(Dataset excerpts)
┄┄┄┄┄┄┄┄┄┄┄┄┄┄┄┄┄┄┄┄

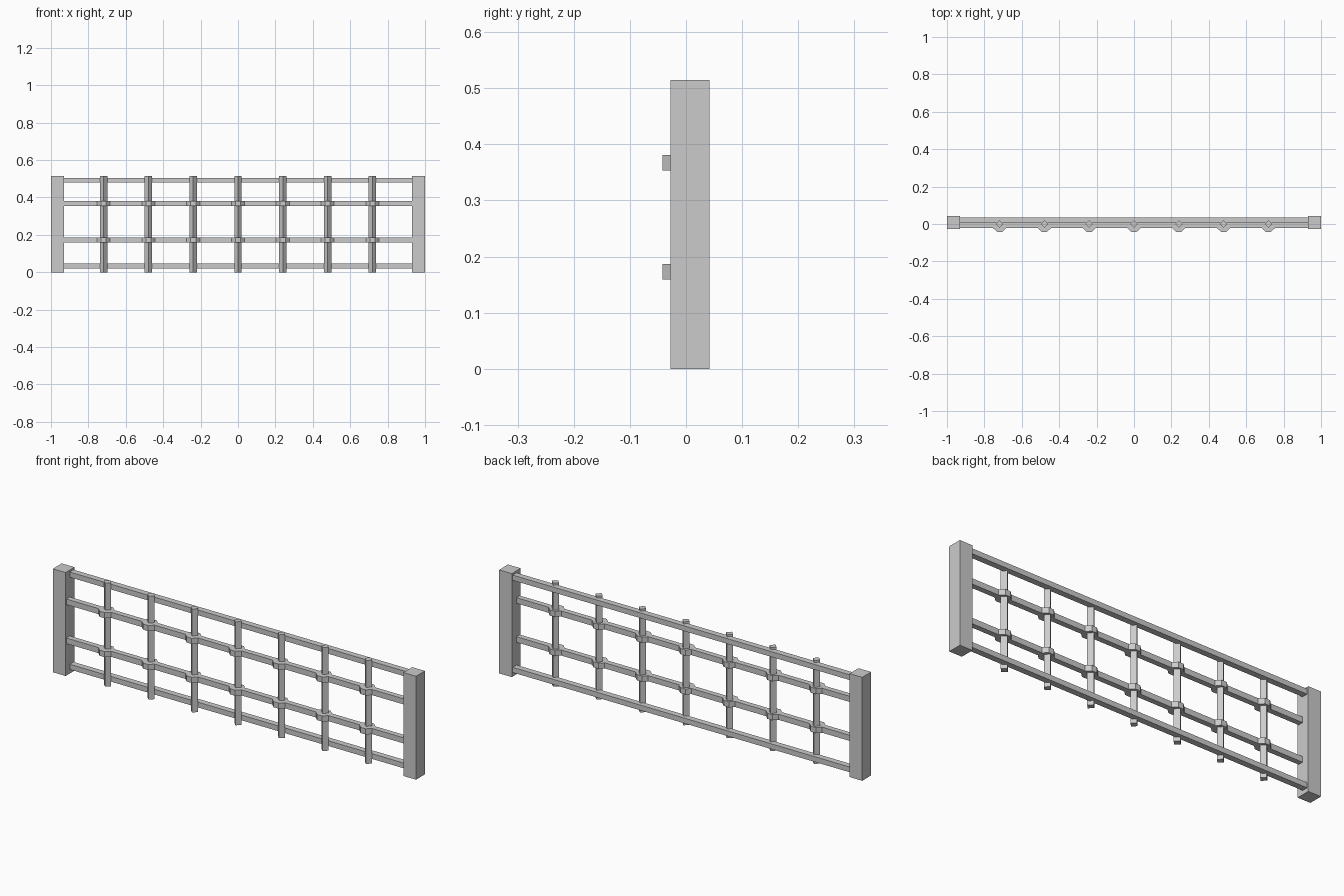
import bpy, bmesh

if "Cube" in bpy.data.objects:
    bpy.data.objects.remove(bpy.data.objects["Cube"])

HEIGHT = 0.515
BAR_X = [i * 0.2395 for i in range(-3, 4)]


def prism(name, outline, z0, z1):
    """Extrude an xy outline from z0 up to z1."""
    bm = bmesh.new()
    face = bm.faces.new([bm.verts.new((x, y, z0)) for x, y in outline])
    top = bmesh.ops.extrude_face_region(bm, geom=[face])["geom"]
    verts = [v for v in top if isinstance(v, bmesh.types.BMVert)]
    bmesh.ops.translate(bm, verts=verts, vec=(0, 0, z1 - z0))
    bmesh.ops.recalc_face_normals(bm, faces=bm.faces)
    mesh = bpy.data.meshes.new(name)
    bm.to_mesh(mesh)
    bm.free()
    obj = bpy.data.objects.new(name, mesh)
    bpy.context.collection.objects.link(obj)
    return obj


def rect(x0, x1, y0, y1):
    return [(x0, y0), (x1, y0), (x1, y1), (x0, y1)]


# End posts
prism("left_post", rect(-1, -0.93, -0.028, 0.042), 0, HEIGHT)
prism("right_post", rect(0.93, 1, -0.028, 0.042), 0, HEIGHT)

# Straight outer rails, set behind the bars
prism("bottom_rail", rect(-0.935, 0.935, 0.005, 0.035), 0.02, 0.046)
prism("top_rail", rect(-0.935, 0.935, 0.005, 0.035), 0.479, 0.505)

# Middle rails that swell into a faceted eye around each bar
front, back = [(-0.935, -0.022)], [(-0.935, 0.005)]
for x in BAR_X:
    for dx, swell in ((-0.035, 0), (-0.014, 1), (0.014, 1), (0.035, 0)):
        front.append((x + dx, -0.022 - 0.02 * swell))
        back.append((x + dx, 0.005 + 0.02 * swell))
front.append((0.935, -0.022))
back.append((0.935, 0.005))
eye_outline = front + back[::-1]
prism("lower_middle_rail", eye_outline, 0.159, 0.187)
prism("upper_middle_rail", eye_outline, 0.353, 0.381)

# Upright square bars turned on edge
for i, x in enumerate(BAR_X):
    r = 0.02
    prism(f"upright_bar_{i + 1}",
          [(x - r, 0), (x, -r), (x + r, 0), (x, r)], 0, HEIGHT)
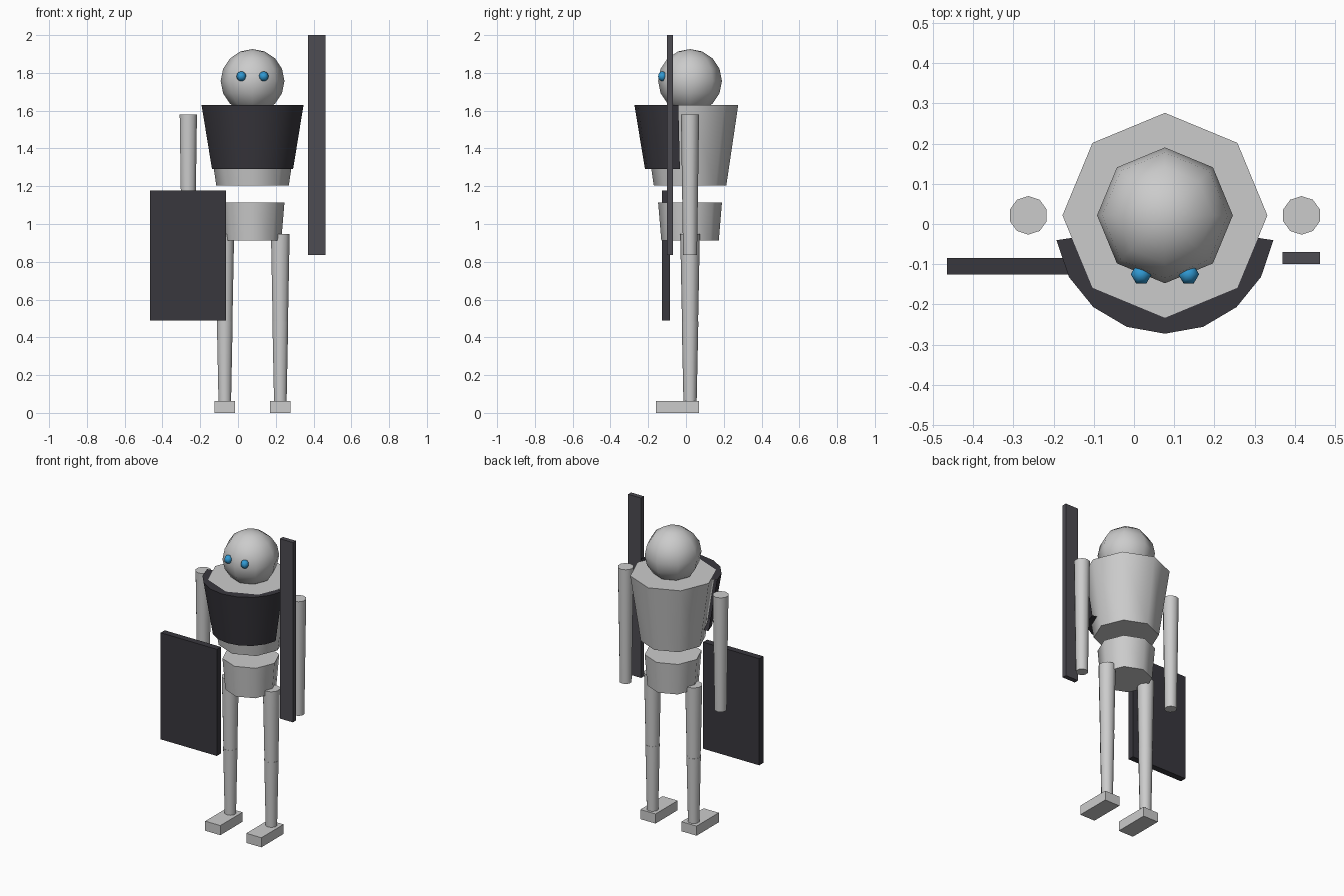
import bpy, bmesh
from math import sin, cos, radians

if "Cube" in bpy.data.objects:
    bpy.data.objects.remove(bpy.data.objects["Cube"])

CX, CY = 0.077, 0.0215   # body axis


def material(name, rgb):
    m = bpy.data.materials.new(name)
    m.diffuse_color = (*rgb, 1)
    m.use_nodes = True
    m.node_tree.nodes["Principled BSDF"].inputs["Base Color"].default_value = m.diffuse_color
    return m


DARK = material("dark_plate", (0.04, 0.038, 0.047))
STEEL = material("dark_steel", (0.075, 0.072, 0.085))
BLUE = material("eye_blue", (0.03, 0.32, 0.65))


def finish(name, mat=None, smooth=None):
    ob = bpy.context.object
    ob.name = name
    if mat:
        ob.data.materials.append(mat)
    if smooth:
        bpy.ops.object.shade_smooth_by_angle(angle=radians(smooth))
    return ob


def tube(name, x, z0, z1, r0, r1, sides):
    bpy.ops.mesh.primitive_cone_add(vertices=sides, radius1=r0, radius2=r1,
                                    depth=z1 - z0, location=(x, CY, (z0 + z1) / 2))
    return finish(name, smooth=55)


def box(name, x, y, z, mat=None):
    lo, hi = zip(x, y, z)
    bpy.ops.mesh.primitive_cube_add(size=1, location=[(a + b) / 2 for a, b in zip(lo, hi)])
    bpy.context.object.scale = [b - a for a, b in zip(lo, hi)]
    return finish(name, mat)


def ball(name, loc, r, segs, rings, mat=None, turn=0):
    bpy.ops.mesh.primitive_uv_sphere_add(segments=segs, ring_count=rings, radius=r,
                                         location=loc, rotation=(0, 0, turn))
    return finish(name, mat, smooth=75)


# Head and trunk
ball("head", (CX, CY, 1.757), 0.169, 8, 8)
tube("torso", CX, 1.204, 1.63, 0.192, 0.255, 8)
tube("hips", CX, 0.912, 1.114, 0.152, 0.169, 8)

# Mirrored parts
for side, s in (("right", -1), ("left", 1)):
    ball(side + "_eye", (CX + s * 0.059, -0.125, 1.782), 0.026, 6, 6, BLUE, radians(90))
    tube(side + "_arm", CX + s * 0.34, 0.836, 1.58, 0.037, 0.048, 10)
    lx = CX + s * 0.147
    tube(side + "_thigh", lx, 0.45, 0.947, 0.042, 0.052, 10)
    tube(side + "_shin", lx, 0.06, 0.485, 0.035, 0.044, 10)
    box(side + "_foot", (lx - 0.054, lx + 0.054), (-0.158, 0.069), (0, 0.062))

# Chest plate: curved front wall with sector caps
bm = bmesh.new()
rings = []
for r, z in ((0.217, 1.29), (0.273, 1.63)):
    arc = [bm.verts.new((CX + r * sin(radians(a)), -r * cos(radians(a)), z))
           for a in [81.5 * k / 4 for k in range(-4, 5)]]
    rings.append((arc, bm.verts.new((CX, 0, z))))
(low, low_mid), (top, top_mid) = rings
for i in range(8):
    bm.faces.new((low[i], low[i + 1], top[i + 1], top[i])).smooth = True
    bm.faces.new((low_mid, low[i + 1], low[i]))
    bm.faces.new((top_mid, top[i], top[i + 1]))
me = bpy.data.meshes.new("chest_plate")
bm.to_mesh(me)
bm.free()
plate = bpy.data.objects.new("chest_plate", me)
bpy.context.collection.objects.link(plate)
bpy.ops.object.select_all(action='DESELECT')
bpy.context.view_layer.objects.active = plate
plate.select_set(True)
finish("chest_plate", DARK, 40)

# Held items
box("shield", (-0.465, -0.063), (-0.126, -0.085), (0.488, 1.178), DARK)
box("blade", (0.37, 0.463), (-0.1, -0.07), (0.836, 2.0), STEEL)
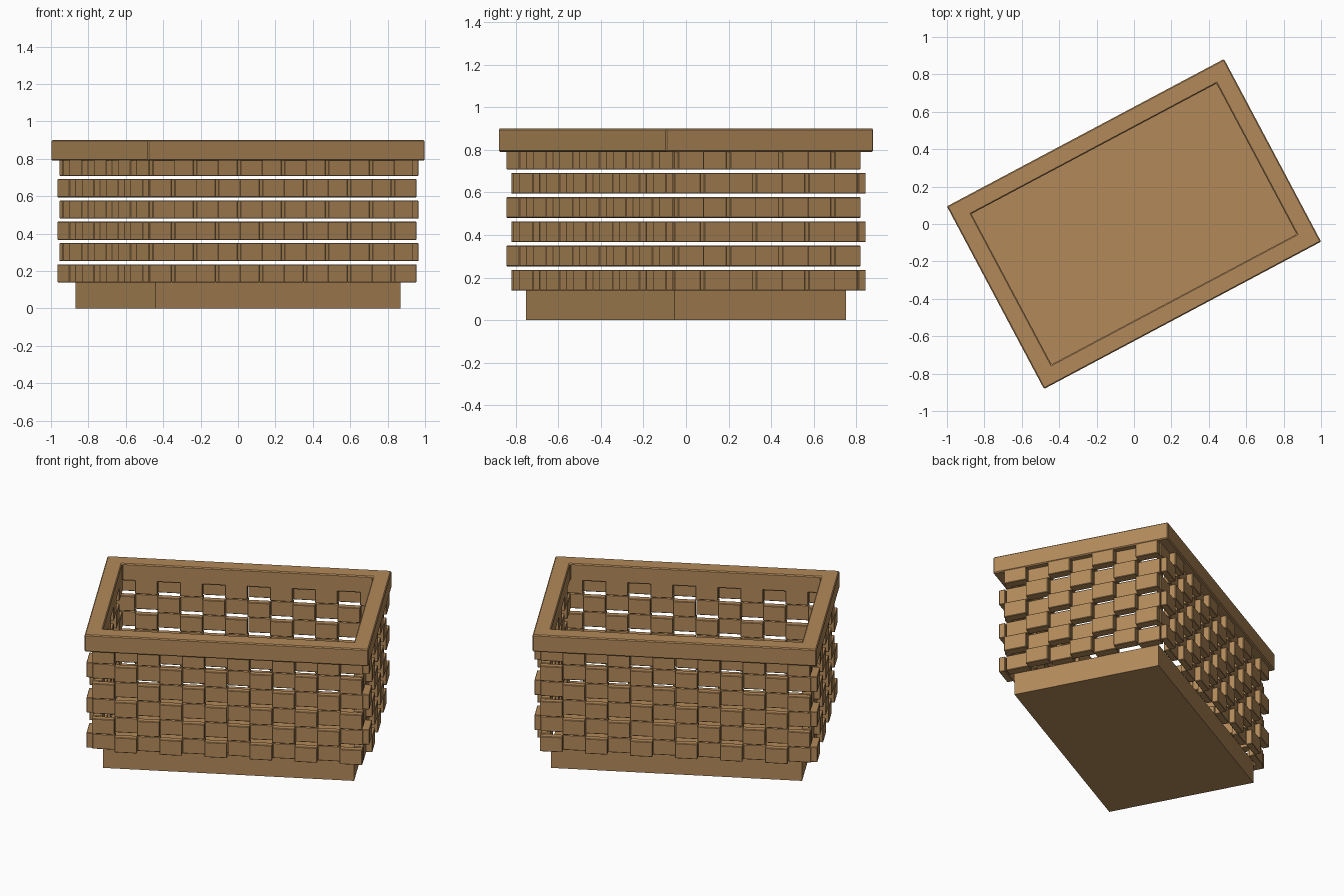
import bpy, bmesh, math
from mathutils import Matrix, Vector

cube = bpy.data.objects.get("Cube")
if cube:
    bpy.data.objects.remove(cube, do_unlink=True)

TURN = math.radians(28)          # the basket stands turned on its base
IN_X, IN_Y = 0.742, 0.456        # half size of the opening and base
ROWS, PITCH, STRIP_H, FLOOR = 6, 0.1138, 0.097, 0.139
STEP = 0.036                     # how far the outer weave stands proud

wicker = bpy.data.materials.new("wicker tan")
wicker.use_nodes = True
tan = (0.445, 0.254, 0.102, 1)
wicker.diffuse_color = tan
wicker.node_tree.nodes["Principled BSDF"].inputs["Base Color"].default_value = tan


def finish(name, bm, bevel):
    bmesh.ops.recalc_face_normals(bm, faces=bm.faces)
    mesh = bpy.data.meshes.new(name)
    bm.to_mesh(mesh)
    bm.free()
    mesh.materials.append(wicker)
    ob = bpy.data.objects.new(name, mesh)
    ob.rotation_euler.z = TURN
    bpy.context.collection.objects.link(ob)
    if bevel:
        mod = ob.modifiers.new("soft edges", "BEVEL")
        mod.width = bevel
        mod.segments = 1
    return ob


def add_box(bm, lo, hi):
    lo, hi = Vector(lo), Vector(hi)
    size = hi - lo
    bmesh.ops.create_cube(bm, size=1, matrix=Matrix.Translation((lo + hi) / 2) @ Matrix.Diagonal((*size, 1)))


def weave_wall(name, axis, side, count, half, inner, thick):
    """Blocks along one wall, alternately set in and out, row by row."""
    bm = bmesh.new()
    width = 2 * half / count
    for row in range(ROWS):
        z = FLOOR + row * PITCH
        for i in range(count):
            if axis == "x":                       # long wall: +x end starts out
                out = (i + row) % 2 == 1
            else:                                 # short wall: -x one starts out
                out = (i + row + (side > 0)) % 2 == 0
            near = inner + (STEP if out else 0)
            a, b = sorted((side * near, side * (near + thick)))
            s = -half + i * width
            if axis == "x":
                add_box(bm, (s, a, z), (s + width, b, z + STRIP_H))
            else:
                add_box(bm, (a, s, z), (b, s + width, z + STRIP_H))
    return finish(name, bm, 0.003)


# Base block
bm = bmesh.new()
add_box(bm, (-IN_X, -IN_Y, 0), (IN_X, IN_Y, FLOOR + 0.002))
finish("base", bm, 0)

# Woven walls
for side, long_name, short_name in ((-1, "front_wall", "right_wall"), (1, "back_wall", "left_wall")):
    weave_wall(long_name, "x", side, 12, 0.799, IN_Y, 0.04)
    weave_wall(short_name, "y", side, 7, 0.486, IN_X, 0.058)

# Rim frame: four-point section carried round the four corners
bm = bmesh.new()
section = [(0, 0.79), (0.097, 0.79), (0.097, 0.9), (0, 0.9)]
corners = [(-1, -1), (1, -1), (1, 1), (-1, 1)]
rings = [[bm.verts.new((cx * (IN_X + d), cy * (IN_Y + d), z)) for d, z in section] for cx, cy in corners]
for i in range(4):
    r, s = rings[i], rings[(i + 1) % 4]
    for j in range(4):
        k = (j + 1) % 4
        bm.faces.new((r[j], r[k], s[k], s[j]))
finish("rim", bm, 0.006)
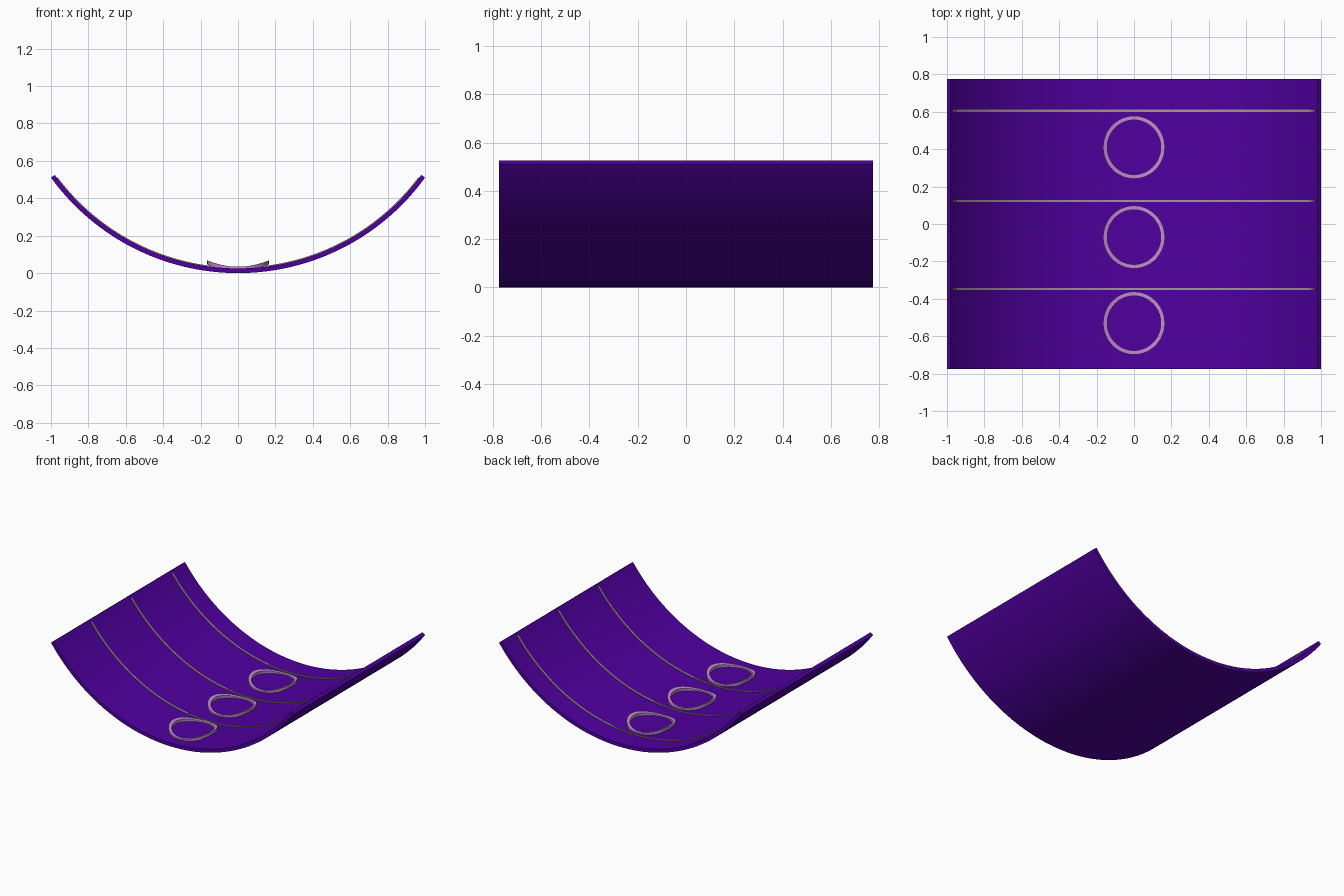
import bpy
import bmesh
from math import sin, cos, asin, pi, radians

cube = bpy.data.objects.get("Cube")
if cube:
    bpy.data.objects.remove(cube, do_unlink=True)

OUTER = 1.235          # outer radius of the curved sheet
INNER = 1.21           # inner radius of the curved sheet
HALF_DEPTH = 0.775


def material(name, colour):
    m = bpy.data.materials.new(name)
    m.use_nodes = True
    m.diffuse_color = (*colour, 1)
    bsdf = m.node_tree.nodes["Principled BSDF"]
    bsdf.inputs["Base Color"].default_value = (*colour, 1)
    return m


purple = material("deep purple", (0.08, 0.0, 0.35))
tan = material("dull tan", (0.39, 0.31, 0.30))
mauve = material("pale mauve", (0.55, 0.26, 0.66))


def loft(name, rows, mat, closed=False):
    """Solid bar whose four long edges are the given rows of points."""
    bm = bmesh.new()
    rows = [[bm.verts.new(p) for p in row] for row in rows]
    count = len(rows[0])
    for a, b in zip(rows, rows[1:] + rows[:1]):
        for i in range(count if closed else count - 1):
            j = (i + 1) % count
            bm.faces.new((a[i], a[j], b[j], b[i]))
    if not closed:
        for end in (0, -1):
            bm.faces.new([r[end] for r in rows])
    bmesh.ops.recalc_face_normals(bm, faces=bm.faces)
    mesh = bpy.data.meshes.new(name)
    bm.to_mesh(mesh)
    bm.free()
    mesh.materials.append(mat)
    ob = bpy.data.objects.new(name, mesh)
    bpy.context.collection.objects.link(ob)
    bpy.ops.object.select_all(action='DESELECT')
    ob.select_set(True)
    bpy.context.view_layer.objects.active = ob
    bpy.ops.object.shade_smooth_by_angle(angle=radians(30))


def arc_row(radius, half_angle, y, steps=64):
    """Points on an arc that hangs below the sheet's axis."""
    angles = [half_angle * (2 * i / steps - 1) for i in range(steps + 1)]
    return [(radius * sin(a), y, OUTER - radius * cos(a)) for a in angles]


def arc_bar(name, low, high, half_angle, y0, y1, mat):
    """Curved bar between two radii and two depths."""
    corners = ((low, y0), (low, y1), (high, y1), (high, y0))
    loft(name, [arc_row(r, half_angle, y) for r, y in corners], mat)


def ring_row(radius, y, drop, steps=64):
    """Points on a ring bent upward at the left and right."""
    row = []
    for i in range(steps):
        a = 2 * pi * i / steps
        x = radius * cos(a)
        row.append((x, y + 1.02 * radius * sin(a), 0.034 + 1.25 * x * x - drop))
    return row


# Curved sheet
arc_bar("curved_sheet", OUTER, INNER, asin(1 / OUTER),
        -HALF_DEPTH, HALF_DEPTH, purple)

# Thin strips that follow the inside of the sheet
for n, y in enumerate((-0.347, 0.123, 0.605), 1):
    arc_bar(f"strip_{n}", INNER + 0.003, INNER - 0.005, asin(0.967 / INNER),
            y - 0.006, y + 0.006, tan)

# Bent rings along the middle
for n, y in enumerate((-0.53, -0.07, 0.41), 1):
    corners = ((0.143, 0), (0.165, 0), (0.165, 0.022), (0.143, 0.022))
    loft(f"ring_{n}", [ring_row(r, y, d) for r, d in corners], mauve, closed=True)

┄┄┄┄┄┄┄┄┄┄┄┄┄┄┄┄┄┄┄┄

**What you should do:** In the records above, find each line holding "segs" and copy it.

**Expected answer:**
def ball(name, loc, r, segs, rings, mat=None, turn=0):
    bpy.ops.mesh.primitive_uv_sphere_add(segments=segs, ring_count=rings, radius=r,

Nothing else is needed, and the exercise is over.